== Segment start ==
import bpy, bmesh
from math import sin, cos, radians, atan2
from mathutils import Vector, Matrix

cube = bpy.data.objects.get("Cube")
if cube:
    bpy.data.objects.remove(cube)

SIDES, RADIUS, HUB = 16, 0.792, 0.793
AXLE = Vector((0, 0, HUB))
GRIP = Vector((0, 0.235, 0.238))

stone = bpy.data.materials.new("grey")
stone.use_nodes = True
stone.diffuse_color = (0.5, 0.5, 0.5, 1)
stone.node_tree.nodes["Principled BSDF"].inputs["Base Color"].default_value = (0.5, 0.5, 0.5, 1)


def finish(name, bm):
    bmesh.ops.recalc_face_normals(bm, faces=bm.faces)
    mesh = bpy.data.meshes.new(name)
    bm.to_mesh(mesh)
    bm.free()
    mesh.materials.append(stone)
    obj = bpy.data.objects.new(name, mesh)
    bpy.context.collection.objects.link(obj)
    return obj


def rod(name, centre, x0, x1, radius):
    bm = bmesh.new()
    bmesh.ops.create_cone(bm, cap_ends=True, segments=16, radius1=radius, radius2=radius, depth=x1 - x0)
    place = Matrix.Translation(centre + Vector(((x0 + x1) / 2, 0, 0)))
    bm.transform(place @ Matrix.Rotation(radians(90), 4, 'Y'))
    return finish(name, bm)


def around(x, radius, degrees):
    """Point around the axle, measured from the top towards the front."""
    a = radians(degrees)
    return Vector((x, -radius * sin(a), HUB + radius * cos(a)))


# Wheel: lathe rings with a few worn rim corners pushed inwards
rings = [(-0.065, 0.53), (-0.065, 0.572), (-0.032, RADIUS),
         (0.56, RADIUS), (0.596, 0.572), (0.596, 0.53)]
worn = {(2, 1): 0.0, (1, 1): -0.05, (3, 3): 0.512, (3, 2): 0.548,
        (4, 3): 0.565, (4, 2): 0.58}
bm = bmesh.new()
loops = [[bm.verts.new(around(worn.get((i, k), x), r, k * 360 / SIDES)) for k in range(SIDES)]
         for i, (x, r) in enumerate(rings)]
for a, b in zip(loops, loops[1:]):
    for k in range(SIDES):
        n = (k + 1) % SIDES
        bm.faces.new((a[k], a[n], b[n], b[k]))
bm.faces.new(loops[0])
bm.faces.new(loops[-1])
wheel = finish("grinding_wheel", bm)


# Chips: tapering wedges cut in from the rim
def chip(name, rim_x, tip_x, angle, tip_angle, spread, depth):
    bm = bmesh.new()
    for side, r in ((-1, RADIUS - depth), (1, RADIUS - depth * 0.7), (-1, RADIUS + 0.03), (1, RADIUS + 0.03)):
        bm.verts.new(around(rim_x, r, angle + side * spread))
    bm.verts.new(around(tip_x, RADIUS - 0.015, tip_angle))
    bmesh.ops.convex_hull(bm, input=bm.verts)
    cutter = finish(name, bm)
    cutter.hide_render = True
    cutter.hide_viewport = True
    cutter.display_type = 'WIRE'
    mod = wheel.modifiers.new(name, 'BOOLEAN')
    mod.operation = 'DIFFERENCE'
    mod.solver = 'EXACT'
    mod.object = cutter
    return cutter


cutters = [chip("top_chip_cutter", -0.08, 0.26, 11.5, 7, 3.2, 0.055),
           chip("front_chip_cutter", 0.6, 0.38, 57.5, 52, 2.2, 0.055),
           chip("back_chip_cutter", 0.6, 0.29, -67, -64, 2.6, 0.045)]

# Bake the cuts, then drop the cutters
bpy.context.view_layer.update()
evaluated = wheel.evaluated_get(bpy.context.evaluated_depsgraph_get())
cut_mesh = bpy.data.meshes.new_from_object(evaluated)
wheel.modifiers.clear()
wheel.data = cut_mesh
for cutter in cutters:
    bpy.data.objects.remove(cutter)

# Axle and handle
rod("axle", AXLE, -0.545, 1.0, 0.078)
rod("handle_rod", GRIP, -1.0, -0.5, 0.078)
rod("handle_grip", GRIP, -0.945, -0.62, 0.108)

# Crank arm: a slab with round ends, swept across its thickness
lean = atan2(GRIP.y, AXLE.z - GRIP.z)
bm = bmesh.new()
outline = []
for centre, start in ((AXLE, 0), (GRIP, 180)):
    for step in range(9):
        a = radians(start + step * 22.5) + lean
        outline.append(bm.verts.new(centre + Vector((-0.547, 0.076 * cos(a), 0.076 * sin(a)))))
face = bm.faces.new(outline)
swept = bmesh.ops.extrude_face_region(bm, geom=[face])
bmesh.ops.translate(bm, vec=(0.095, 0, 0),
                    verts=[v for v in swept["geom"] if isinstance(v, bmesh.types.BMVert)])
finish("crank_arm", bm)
== Segment end ==
What needs to be done
Scan the material above for lines holding "with" and copy each of them.

Response to the task
# Wheel: lathe rings with a few worn rim corners pushed inwards
# Crank arm: a slab with round ends, swept across its thickness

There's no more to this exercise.